Videoconferencing/Teleconferencing Vendors from the Court Technology Vendor list.
This is a 2009 Court Services Division Report of Mesa County Municipal Court.
Presentation from the Twenty-fifth Anniversary of the National Court Technology Conference examines video applications in court proceedings.
One of a series of six technology briefing papers relating to emerging technologies of the time.
This article shows the latest advances in intelligent video surveillance, video streaming, and Web-based conferencing can help courts secure their facilities, increase operational efficiency, and improve the administration of justice. Combining technologies increases the scope and utility of applications, while coordinating with other government technology initiatives enables courts to realize even better cost/benefit ratios.
An examination of the proposed use of video conferencing in the state of Arizona.
This resource looks at how video conferencing has impacted the overall efficiency and processes of the South Dakota Unified Judicial System.
An evaluation of a proposal to conduct court hearings for in-custody defendants via videoconferencing technology, considering technological, operational, and legal issues and constraints.
This historic report addresses the impact and functions of operatorless video court reporting systems.

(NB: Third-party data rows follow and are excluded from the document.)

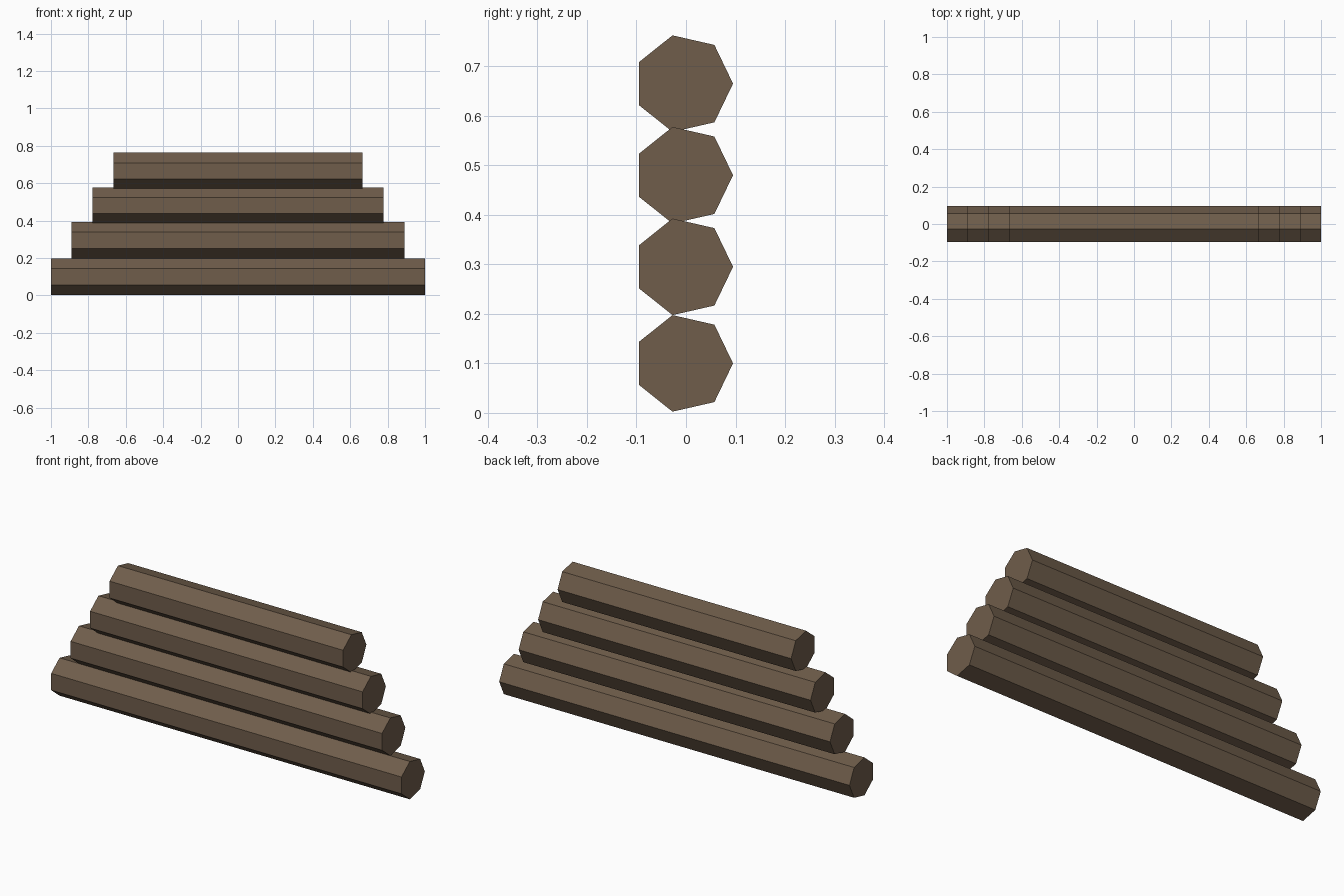
import bpy, bmesh, math

if "Cube" in bpy.data.objects:
    bpy.data.objects.remove(bpy.data.objects["Cube"])

bark = bpy.data.materials.new("brown_wood")
bark.diffuse_color = (0.16, 0.11, 0.07, 1)
bark.use_nodes = True
bark.node_tree.nodes["Principled BSDF"].inputs["Base Color"].default_value = bark.diffuse_color

SIDES, RADIUS, CENTRE_Y = 7, 0.1, -0.005


def add_log(name, half_length, z):
    """Seven-sided log lying along x, one corner pointing to +y."""
    bm = bmesh.new()
    rings = []
    for x in (-half_length, half_length):
        ring = []
        for i in range(SIDES):
            a = 2 * math.pi * i / SIDES
            ring.append(bm.verts.new((x, CENTRE_Y + RADIUS * math.cos(a),
                                      z + RADIUS * math.sin(a))))
        rings.append(ring)
        bm.faces.new(ring)
    for i in range(SIDES):
        j = (i + 1) % SIDES
        bm.faces.new((rings[0][i], rings[0][j], rings[1][j], rings[1][i]))
    bmesh.ops.recalc_face_normals(bm, faces=bm.faces)
    mesh = bpy.data.meshes.new(name)
    bm.to_mesh(mesh)
    bm.free()
    mesh.materials.append(bark)
    bpy.context.collection.objects.link(bpy.data.objects.new(name, mesh))


# Stack of logs, each shorter than the one below
for n, z in enumerate((0.1, 0.295, 0.48, 0.665)):
    add_log(f"log_{n + 1}", 1 - n / 9, z)
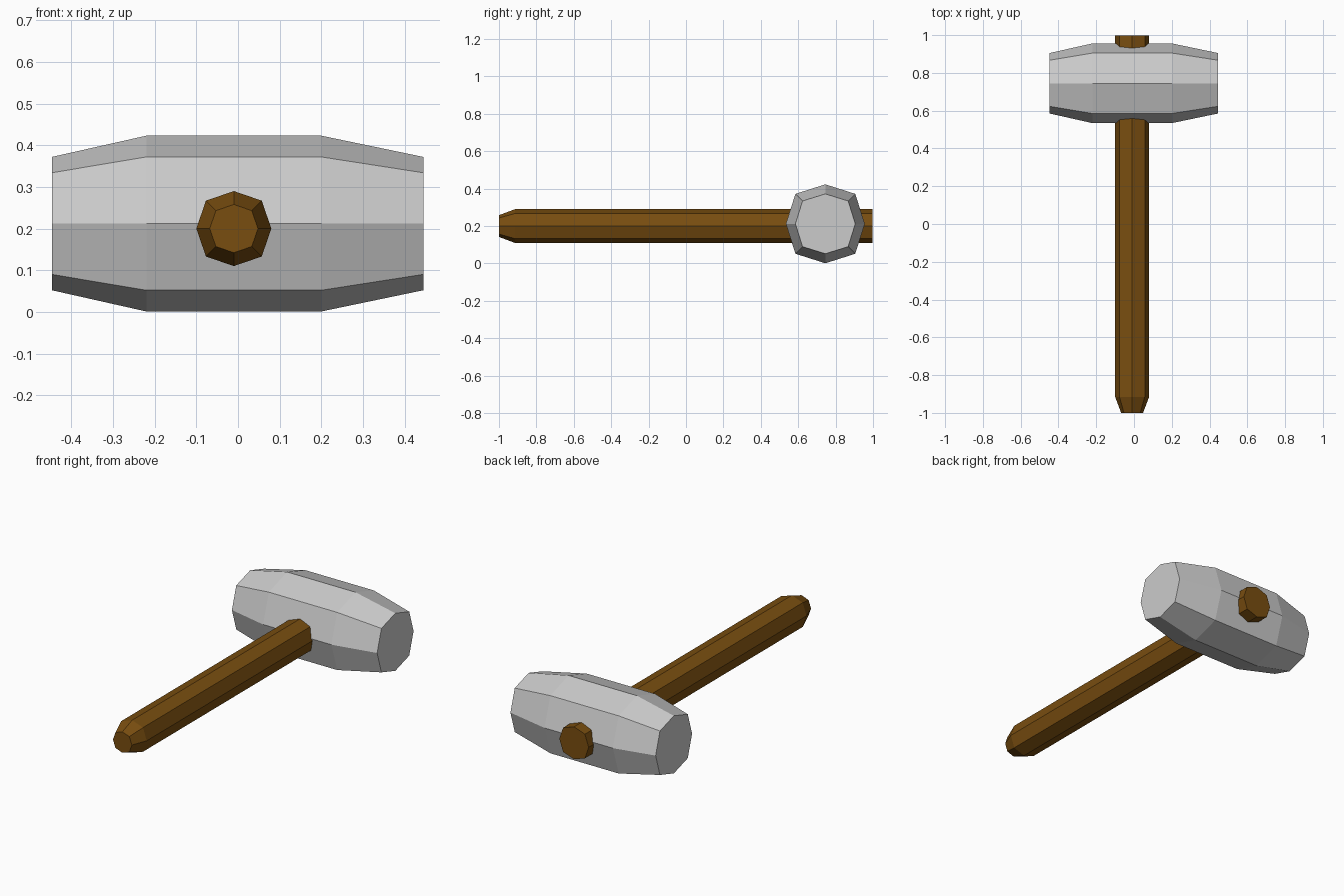
import bpy, bmesh

if "Cube" in bpy.data.objects:
    bpy.data.objects.remove(bpy.data.objects["Cube"])

def ring(r, d):
    """Octagon with corners at r on the axes and d on the diagonals."""
    return [(r, 0), (d, d), (0, r), (-d, d), (-r, 0), (-d, -d), (0, -r), (d, -d)]

def loft(name, sections, place):
    """Closed flat-faced body through octagons (position, r, d) along an axis."""
    bm = bmesh.new()
    rings = [[bm.verts.new(place(t, u, v)) for u, v in ring(r, d)]
             for t, r, d in sections]
    for a, b in zip(rings, rings[1:]):
        for i in range(8):
            j = (i + 1) % 8
            bm.faces.new((a[i], a[j], b[j], b[i]))
    bm.faces.new(rings[0])
    bm.faces.new(rings[-1])
    bmesh.ops.recalc_face_normals(bm, faces=bm.faces)
    mesh = bpy.data.meshes.new(name)
    bm.to_mesh(mesh)
    bm.free()
    obj = bpy.data.objects.new(name, mesh)
    bpy.context.collection.objects.link(obj)
    return obj

# Head: octagonal barrel along x, tapering to both striking faces
loft("hammer_head",
     [(-0.447, 0.16, 0.122), (-0.22, 0.211, 0.16),
      (0.20, 0.211, 0.16), (0.445, 0.16, 0.122)],
     lambda t, u, v: (t, 0.745 + u, 0.212 + v))

# Handle: octagonal shaft along y, through the head, chamfered at the grip end
handle = loft("handle",
              [(-1.0, 0.058, 0.043), (-0.915, 0.09, 0.067), (0.997, 0.09, 0.067)],
              lambda t, u, v: (-0.01 + u, t, 0.20 + v))

# Brown wood
wood = bpy.data.materials.new("wood")
wood.diffuse_color = (0.19, 0.075, 0.005, 1)
wood.use_nodes = True
wood.node_tree.nodes["Principled BSDF"].inputs["Base Color"].default_value = wood.diffuse_color
handle.data.materials.append(wood)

[An Evaluation in the Kentucky Court of Appeals). This report examines whether the use of videotaped transcripts is introducing questions of fact, particularly in the form of witness credibility, into appellate court decisionmaking.